Toxicity of Potential Fungal Defense Proteins towards the Fungivorous Nematodes Aphelenchus avenae and Bursaphelenchus okinawaensis

Appl Environ Microbiol. 2018 Nov 15;84(23):e02051-18. doi: 10.1128/AEM.02051-18. Print 2018 Dec 1.

Abstract

Resistance of fungi to predation is thought to be mediated by toxic metabolites and proteins. Many of these fungal defense effectors are highly abundant in the fruiting body and not produced in the vegetative mycelium. The defense function of fruiting body-specific proteins, however, including cytoplasmically localized lectins and antinutritional proteins such as biotin-binding proteins, is mainly based on toxicity assays using bacteria as a heterologous expression system, with bacterivorous/omnivorous model organisms as predators. Here, we present an ecologically more relevant experimental setup to assess the toxicity of potential fungal defense proteins towards the fungivorous, stylet-feeding nematodes Aphelenchus avenae and Bursaphelenchus okinawaensis As a heterologous expression host, we exploited the filamentous fungus Ashbya gossypii Using this new system, we assessed the toxicity of six previously characterized, cytoplasmically localized, potential defense proteins from fruiting bodies of different fungal phyla against the two fungivorous nematodes. We found that all of the tested proteins were toxic against both nematodes, albeit to various degrees. The toxicity of these proteins against both fungivorous and bacterivorous nematodes suggests that their targets have been conserved between the different feeding groups of nematodes and that bacterivorous nematodes are valid model organisms to assess the nematotoxicity of potential fungal defense proteins.IMPORTANCE Our results support the hypothesis that cytoplasmic proteins abundant in fungal fruiting bodies are involved in fungal resistance against predation. The toxicity of these proteins toward stylet-feeding nematodes, which are also capable of feeding on plants, and the abundance of these proteins in edible mushrooms, may open possible avenues for biological crop protection against parasitic nematodes, e.g., by expression of these proteins in crops.

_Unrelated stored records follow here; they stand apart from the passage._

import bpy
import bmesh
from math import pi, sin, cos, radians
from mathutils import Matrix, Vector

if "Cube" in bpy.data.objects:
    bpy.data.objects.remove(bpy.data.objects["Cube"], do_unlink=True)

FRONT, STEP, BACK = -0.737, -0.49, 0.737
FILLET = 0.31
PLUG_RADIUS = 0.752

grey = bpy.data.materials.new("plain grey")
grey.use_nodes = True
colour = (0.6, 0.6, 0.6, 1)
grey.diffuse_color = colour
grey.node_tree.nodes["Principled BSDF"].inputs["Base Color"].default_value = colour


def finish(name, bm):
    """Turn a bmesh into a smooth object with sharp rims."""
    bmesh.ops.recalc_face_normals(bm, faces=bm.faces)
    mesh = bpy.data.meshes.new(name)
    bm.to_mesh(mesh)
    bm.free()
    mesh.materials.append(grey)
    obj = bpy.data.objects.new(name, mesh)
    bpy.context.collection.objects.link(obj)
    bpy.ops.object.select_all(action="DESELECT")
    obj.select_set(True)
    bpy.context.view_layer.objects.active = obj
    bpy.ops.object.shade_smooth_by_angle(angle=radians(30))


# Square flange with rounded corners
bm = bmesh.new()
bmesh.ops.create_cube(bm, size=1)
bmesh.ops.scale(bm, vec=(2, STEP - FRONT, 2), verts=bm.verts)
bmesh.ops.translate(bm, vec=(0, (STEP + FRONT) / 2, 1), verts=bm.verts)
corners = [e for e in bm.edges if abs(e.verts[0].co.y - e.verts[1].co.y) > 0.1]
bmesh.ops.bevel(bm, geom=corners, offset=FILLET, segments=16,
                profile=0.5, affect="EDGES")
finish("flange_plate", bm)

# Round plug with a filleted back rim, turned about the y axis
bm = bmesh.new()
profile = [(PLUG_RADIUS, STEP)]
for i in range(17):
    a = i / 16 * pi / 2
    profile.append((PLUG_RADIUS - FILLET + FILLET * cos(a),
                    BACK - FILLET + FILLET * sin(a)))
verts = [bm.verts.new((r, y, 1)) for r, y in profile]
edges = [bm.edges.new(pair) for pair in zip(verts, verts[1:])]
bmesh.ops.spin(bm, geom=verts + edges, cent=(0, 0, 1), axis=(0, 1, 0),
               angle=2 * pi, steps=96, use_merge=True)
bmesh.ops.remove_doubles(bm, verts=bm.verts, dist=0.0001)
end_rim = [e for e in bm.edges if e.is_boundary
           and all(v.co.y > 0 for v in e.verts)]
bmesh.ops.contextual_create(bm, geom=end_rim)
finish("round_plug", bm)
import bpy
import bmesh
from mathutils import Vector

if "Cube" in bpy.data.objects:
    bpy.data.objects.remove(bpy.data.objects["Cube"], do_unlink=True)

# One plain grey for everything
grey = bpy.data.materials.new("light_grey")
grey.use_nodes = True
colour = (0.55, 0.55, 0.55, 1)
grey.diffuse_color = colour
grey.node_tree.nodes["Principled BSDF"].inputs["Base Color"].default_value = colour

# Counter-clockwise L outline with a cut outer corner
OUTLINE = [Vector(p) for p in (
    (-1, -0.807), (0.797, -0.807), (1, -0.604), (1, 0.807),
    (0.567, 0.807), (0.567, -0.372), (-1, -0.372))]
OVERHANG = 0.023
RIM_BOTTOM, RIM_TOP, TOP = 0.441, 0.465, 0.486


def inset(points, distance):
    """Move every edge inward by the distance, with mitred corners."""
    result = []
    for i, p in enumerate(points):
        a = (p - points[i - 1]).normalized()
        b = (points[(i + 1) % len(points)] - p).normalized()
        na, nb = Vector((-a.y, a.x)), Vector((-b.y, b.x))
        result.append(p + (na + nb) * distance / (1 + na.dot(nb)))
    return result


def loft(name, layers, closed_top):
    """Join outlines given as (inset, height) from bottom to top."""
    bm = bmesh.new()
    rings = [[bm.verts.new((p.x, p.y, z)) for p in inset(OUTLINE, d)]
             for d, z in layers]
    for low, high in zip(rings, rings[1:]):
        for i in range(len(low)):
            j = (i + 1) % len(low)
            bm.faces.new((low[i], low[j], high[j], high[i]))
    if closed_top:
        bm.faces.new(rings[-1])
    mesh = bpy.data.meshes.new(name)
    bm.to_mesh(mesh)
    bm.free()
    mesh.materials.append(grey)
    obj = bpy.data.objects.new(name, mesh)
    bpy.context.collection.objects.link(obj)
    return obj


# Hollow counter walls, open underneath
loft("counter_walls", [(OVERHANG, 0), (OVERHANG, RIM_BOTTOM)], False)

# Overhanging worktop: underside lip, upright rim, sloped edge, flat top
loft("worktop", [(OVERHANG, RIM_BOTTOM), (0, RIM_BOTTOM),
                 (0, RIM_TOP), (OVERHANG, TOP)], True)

Keywords: Ashbya gossypii; avidin; filamentous fungus; lectin; mycophagy; nematotoxicity.

Publication types

  • Research Support, Non-U.S. Gov't

MeSH terms

  • Animals
  • Feeding Behavior / drug effects
  • Fruiting Bodies, Fungal / chemistry
  • Fungal Proteins / toxicity*
  • Fungi / chemistry*
  • Tylenchida / drug effects*
  • Tylenchida / physiology

Substances

  • Fungal Proteins